DATA PROVIDED
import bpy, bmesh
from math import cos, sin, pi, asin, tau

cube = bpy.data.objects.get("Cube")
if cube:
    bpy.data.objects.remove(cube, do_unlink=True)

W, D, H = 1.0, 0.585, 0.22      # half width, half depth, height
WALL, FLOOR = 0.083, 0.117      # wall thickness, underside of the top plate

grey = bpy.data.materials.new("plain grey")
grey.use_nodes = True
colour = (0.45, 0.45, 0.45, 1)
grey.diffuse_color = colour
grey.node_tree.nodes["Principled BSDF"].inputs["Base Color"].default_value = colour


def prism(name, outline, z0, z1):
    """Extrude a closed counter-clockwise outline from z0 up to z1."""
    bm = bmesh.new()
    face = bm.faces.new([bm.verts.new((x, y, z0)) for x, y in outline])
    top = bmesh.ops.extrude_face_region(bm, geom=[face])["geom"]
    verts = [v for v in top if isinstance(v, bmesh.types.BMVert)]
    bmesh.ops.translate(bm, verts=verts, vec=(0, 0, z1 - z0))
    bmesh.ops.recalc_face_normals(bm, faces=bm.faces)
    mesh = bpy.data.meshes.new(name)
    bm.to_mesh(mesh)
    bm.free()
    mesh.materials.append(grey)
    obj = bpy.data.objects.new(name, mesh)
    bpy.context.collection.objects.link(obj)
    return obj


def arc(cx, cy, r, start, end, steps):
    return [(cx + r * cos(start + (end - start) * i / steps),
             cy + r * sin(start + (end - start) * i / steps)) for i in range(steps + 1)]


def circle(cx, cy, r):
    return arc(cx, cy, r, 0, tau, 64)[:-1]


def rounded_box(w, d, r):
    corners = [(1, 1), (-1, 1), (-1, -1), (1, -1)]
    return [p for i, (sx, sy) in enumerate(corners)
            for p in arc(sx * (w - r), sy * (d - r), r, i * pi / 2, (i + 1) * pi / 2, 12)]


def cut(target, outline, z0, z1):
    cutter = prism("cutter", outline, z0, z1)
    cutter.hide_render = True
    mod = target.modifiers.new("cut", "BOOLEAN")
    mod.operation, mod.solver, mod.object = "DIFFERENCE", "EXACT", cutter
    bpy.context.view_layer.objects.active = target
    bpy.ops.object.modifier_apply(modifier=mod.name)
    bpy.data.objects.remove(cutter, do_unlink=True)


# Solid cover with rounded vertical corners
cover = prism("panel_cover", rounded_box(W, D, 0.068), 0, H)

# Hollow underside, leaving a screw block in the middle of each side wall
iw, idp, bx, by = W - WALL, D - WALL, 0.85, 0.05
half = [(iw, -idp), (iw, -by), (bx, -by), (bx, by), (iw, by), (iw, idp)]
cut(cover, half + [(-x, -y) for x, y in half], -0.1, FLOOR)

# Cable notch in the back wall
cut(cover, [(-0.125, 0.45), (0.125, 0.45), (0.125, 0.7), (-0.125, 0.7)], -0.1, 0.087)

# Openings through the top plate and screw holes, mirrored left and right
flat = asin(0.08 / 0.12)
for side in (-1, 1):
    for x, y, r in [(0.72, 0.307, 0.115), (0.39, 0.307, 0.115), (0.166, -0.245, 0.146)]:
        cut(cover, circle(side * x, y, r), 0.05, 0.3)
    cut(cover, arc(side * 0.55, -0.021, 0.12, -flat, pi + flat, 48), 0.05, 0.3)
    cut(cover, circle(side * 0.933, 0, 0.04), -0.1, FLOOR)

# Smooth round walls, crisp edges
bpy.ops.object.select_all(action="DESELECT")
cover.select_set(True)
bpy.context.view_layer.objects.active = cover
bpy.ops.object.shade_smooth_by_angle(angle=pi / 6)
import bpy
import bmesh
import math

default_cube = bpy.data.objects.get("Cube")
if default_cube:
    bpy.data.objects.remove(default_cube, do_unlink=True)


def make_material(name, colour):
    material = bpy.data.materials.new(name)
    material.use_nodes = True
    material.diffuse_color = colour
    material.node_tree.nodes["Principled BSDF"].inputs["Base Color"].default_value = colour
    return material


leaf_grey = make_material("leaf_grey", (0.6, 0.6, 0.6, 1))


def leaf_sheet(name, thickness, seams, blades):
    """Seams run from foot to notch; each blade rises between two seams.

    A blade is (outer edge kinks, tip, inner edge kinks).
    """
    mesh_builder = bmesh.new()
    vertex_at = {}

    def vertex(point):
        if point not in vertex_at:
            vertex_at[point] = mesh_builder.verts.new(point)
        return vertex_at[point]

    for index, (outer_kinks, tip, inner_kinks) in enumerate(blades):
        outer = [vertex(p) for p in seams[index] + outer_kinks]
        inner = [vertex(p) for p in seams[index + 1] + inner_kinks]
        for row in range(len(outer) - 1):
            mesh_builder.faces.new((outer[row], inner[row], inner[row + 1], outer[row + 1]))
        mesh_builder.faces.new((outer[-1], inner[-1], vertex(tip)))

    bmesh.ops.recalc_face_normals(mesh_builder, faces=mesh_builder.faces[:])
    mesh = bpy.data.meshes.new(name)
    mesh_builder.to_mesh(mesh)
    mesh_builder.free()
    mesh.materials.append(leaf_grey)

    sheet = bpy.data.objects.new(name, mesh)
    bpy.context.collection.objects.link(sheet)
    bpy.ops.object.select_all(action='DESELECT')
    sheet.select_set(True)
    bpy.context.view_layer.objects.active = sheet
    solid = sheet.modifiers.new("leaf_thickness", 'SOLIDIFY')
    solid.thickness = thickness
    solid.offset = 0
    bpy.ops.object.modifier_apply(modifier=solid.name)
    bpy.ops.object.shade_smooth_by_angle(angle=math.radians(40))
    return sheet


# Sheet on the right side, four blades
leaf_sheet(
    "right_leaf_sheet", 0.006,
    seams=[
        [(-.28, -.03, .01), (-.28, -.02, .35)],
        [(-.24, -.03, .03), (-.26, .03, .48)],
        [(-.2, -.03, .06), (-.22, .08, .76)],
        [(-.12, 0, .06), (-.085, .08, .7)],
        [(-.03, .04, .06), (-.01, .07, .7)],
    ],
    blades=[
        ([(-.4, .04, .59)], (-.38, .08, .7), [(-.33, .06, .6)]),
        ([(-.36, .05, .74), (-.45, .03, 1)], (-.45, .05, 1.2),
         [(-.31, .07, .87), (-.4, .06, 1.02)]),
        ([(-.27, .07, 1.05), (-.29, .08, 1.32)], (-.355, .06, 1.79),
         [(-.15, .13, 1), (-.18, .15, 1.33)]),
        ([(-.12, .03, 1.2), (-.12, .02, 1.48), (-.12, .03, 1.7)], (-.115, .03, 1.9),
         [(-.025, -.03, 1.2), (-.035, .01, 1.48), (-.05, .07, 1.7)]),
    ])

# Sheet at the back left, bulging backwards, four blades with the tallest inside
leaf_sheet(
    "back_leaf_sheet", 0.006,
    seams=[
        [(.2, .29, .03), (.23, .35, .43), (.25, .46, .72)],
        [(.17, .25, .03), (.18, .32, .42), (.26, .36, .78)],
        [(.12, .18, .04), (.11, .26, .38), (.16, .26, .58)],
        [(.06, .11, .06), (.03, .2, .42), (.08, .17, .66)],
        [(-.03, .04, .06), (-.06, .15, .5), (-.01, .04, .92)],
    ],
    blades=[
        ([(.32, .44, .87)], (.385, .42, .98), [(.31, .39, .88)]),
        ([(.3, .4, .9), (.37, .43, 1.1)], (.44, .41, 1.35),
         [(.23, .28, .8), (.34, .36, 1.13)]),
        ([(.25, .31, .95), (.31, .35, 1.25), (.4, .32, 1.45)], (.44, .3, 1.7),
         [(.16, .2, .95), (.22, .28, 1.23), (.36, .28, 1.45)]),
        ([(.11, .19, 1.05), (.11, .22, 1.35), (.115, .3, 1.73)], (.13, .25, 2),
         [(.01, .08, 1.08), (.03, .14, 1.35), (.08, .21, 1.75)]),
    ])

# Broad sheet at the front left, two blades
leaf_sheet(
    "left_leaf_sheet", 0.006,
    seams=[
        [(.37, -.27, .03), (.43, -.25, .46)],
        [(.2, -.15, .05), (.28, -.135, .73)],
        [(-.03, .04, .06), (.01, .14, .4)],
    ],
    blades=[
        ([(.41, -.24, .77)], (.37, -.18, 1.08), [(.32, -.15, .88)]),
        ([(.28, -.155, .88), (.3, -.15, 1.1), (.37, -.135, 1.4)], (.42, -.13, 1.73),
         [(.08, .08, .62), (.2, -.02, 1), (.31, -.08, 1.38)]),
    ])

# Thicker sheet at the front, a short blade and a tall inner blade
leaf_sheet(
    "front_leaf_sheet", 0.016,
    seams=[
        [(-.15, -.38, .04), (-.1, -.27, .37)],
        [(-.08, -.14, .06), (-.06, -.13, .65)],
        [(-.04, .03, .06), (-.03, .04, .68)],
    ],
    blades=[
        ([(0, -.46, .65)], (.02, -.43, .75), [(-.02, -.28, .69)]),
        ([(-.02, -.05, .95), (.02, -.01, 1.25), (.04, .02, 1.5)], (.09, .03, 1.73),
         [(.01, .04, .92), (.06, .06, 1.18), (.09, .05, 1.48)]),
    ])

WORK INSTRUCTION
Identify every line above with the string "return" in it. Copy those lines.

EXERCISE OUTPUT
    return obj
    return [(cx + r * cos(start + (end - start) * i / steps),
    return arc(cx, cy, r, 0, tau, 64)[:-1]
    return [p for i, (sx, sy) in enumerate(corners)
    return material
        return vertex_at[point]
    return sheet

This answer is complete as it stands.